■ YOUR INSTRUCTIONS ■
Return every line of the listing below so that it matches the original exactly.
*** Begin section ***
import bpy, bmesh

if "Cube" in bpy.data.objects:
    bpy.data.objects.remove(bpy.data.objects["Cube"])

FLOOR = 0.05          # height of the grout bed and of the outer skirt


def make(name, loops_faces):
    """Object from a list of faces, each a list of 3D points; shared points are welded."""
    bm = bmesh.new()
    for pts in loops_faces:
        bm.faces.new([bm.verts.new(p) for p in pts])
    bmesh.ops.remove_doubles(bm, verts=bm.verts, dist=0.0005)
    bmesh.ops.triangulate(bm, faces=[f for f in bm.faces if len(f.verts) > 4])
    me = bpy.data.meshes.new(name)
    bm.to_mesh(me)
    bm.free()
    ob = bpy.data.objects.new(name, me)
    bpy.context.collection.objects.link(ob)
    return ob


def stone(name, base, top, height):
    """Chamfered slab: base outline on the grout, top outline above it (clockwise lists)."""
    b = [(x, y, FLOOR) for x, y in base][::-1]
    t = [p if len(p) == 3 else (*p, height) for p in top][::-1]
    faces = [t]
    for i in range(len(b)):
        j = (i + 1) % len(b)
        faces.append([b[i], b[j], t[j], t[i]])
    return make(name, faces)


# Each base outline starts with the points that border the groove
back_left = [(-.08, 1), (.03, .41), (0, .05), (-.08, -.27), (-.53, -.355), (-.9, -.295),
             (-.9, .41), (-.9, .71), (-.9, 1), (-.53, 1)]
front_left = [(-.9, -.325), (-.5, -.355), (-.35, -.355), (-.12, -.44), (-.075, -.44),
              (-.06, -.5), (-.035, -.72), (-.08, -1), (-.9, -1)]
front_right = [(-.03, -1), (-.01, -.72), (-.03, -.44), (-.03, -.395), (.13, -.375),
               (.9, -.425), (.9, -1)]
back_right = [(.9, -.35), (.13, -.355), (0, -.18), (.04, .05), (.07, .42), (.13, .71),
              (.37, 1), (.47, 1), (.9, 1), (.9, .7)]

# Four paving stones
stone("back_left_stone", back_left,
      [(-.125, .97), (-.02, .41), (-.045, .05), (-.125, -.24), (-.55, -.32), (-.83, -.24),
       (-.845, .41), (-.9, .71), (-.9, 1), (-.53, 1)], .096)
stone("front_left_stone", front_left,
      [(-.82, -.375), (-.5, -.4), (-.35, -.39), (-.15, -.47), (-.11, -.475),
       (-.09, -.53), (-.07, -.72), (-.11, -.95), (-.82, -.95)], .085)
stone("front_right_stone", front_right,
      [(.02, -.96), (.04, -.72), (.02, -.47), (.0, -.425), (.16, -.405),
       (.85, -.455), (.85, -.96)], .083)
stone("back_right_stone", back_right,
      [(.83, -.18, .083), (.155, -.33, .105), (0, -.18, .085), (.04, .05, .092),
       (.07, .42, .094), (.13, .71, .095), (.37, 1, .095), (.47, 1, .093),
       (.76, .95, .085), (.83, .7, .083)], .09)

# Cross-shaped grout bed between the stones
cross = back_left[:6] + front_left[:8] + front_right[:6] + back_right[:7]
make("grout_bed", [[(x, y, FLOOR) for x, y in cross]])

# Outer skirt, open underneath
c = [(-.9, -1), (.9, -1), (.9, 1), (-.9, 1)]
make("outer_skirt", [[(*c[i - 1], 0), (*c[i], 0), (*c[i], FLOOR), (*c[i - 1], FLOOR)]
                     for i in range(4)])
*** End section ***
■ THE COMPLETED TASK ■
import bpy, bmesh

if "Cube" in bpy.data.objects:
    bpy.data.objects.remove(bpy.data.objects["Cube"])

FLOOR = 0.05          # height of the grout bed and of the outer skirt


def make(name, loops_faces):
    """Object from a list of faces, each a list of 3D points; shared points are welded."""
    bm = bmesh.new()
    for pts in loops_faces:
        bm.faces.new([bm.verts.new(p) for p in pts])
    bmesh.ops.remove_doubles(bm, verts=bm.verts, dist=0.0005)
    bmesh.ops.triangulate(bm, faces=[f for f in bm.faces if len(f.verts) > 4])
    me = bpy.data.meshes.new(name)
    bm.to_mesh(me)
    bm.free()
    ob = bpy.data.objects.new(name, me)
    bpy.context.collection.objects.link(ob)
    return ob


def stone(name, base, top, height):
    """Chamfered slab: base outline on the grout, top outline above it (clockwise lists)."""
    b = [(x, y, FLOOR) for x, y in base][::-1]
    t = [p if len(p) == 3 else (*p, height) for p in top][::-1]
    faces = [t]
    for i in range(len(b)):
        j = (i + 1) % len(b)
        faces.append([b[i], b[j], t[j], t[i]])
    return make(name, faces)


# Each base outline starts with the points that border the groove
back_left = [(-.08, 1), (.03, .41), (0, .05), (-.08, -.27), (-.53, -.355), (-.9, -.295),
             (-.9, .41), (-.9, .71), (-.9, 1), (-.53, 1)]
front_left = [(-.9, -.325), (-.5, -.355), (-.35, -.355), (-.12, -.44), (-.075, -.44),
              (-.06, -.5), (-.035, -.72), (-.08, -1), (-.9, -1)]
front_right = [(-.03, -1), (-.01, -.72), (-.03, -.44), (-.03, -.395), (.13, -.375),
               (.9, -.425), (.9, -1)]
back_right = [(.9, -.35), (.13, -.355), (0, -.18), (.04, .05), (.07, .42), (.13, .71),
              (.37, 1), (.47, 1), (.9, 1), (.9, .7)]

# Four paving stones
stone("back_left_stone", back_left,
      [(-.125, .97), (-.02, .41), (-.045, .05), (-.125, -.24), (-.55, -.32), (-.83, -.24),
       (-.845, .41), (-.9, .71), (-.9, 1), (-.53, 1)], .096)
stone("front_left_stone", front_left,
      [(-.82, -.375), (-.5, -.4), (-.35, -.39), (-.15, -.47), (-.11, -.475),
       (-.09, -.53), (-.07, -.72), (-.11, -.95), (-.82, -.95)], .085)
stone("front_right_stone", front_right,
      [(.02, -.96), (.04, -.72), (.02, -.47), (.0, -.425), (.16, -.405),
       (.85, -.455), (.85, -.96)], .083)
stone("back_right_stone", back_right,
      [(.83, -.18, .083), (.155, -.33, .105), (0, -.18, .085), (.04, .05, .092),
       (.07, .42, .094), (.13, .71, .095), (.37, 1, .095), (.47, 1, .093),
       (.76, .95, .085), (.83, .7, .083)], .09)

# Cross-shaped grout bed between the stones
cross = back_left[:6] + front_left[:8] + front_right[:6] + back_right[:7]
make("grout_bed", [[(x, y, FLOOR) for x, y in cross]])

# Outer skirt, open underneath
c = [(-.9, -1), (.9, -1), (.9, 1), (-.9, 1)]
make("outer_skirt", [[(*c[i - 1], 0), (*c[i], 0), (*c[i], FLOOR), (*c[i - 1], FLOOR)]
                     for i in range(4)])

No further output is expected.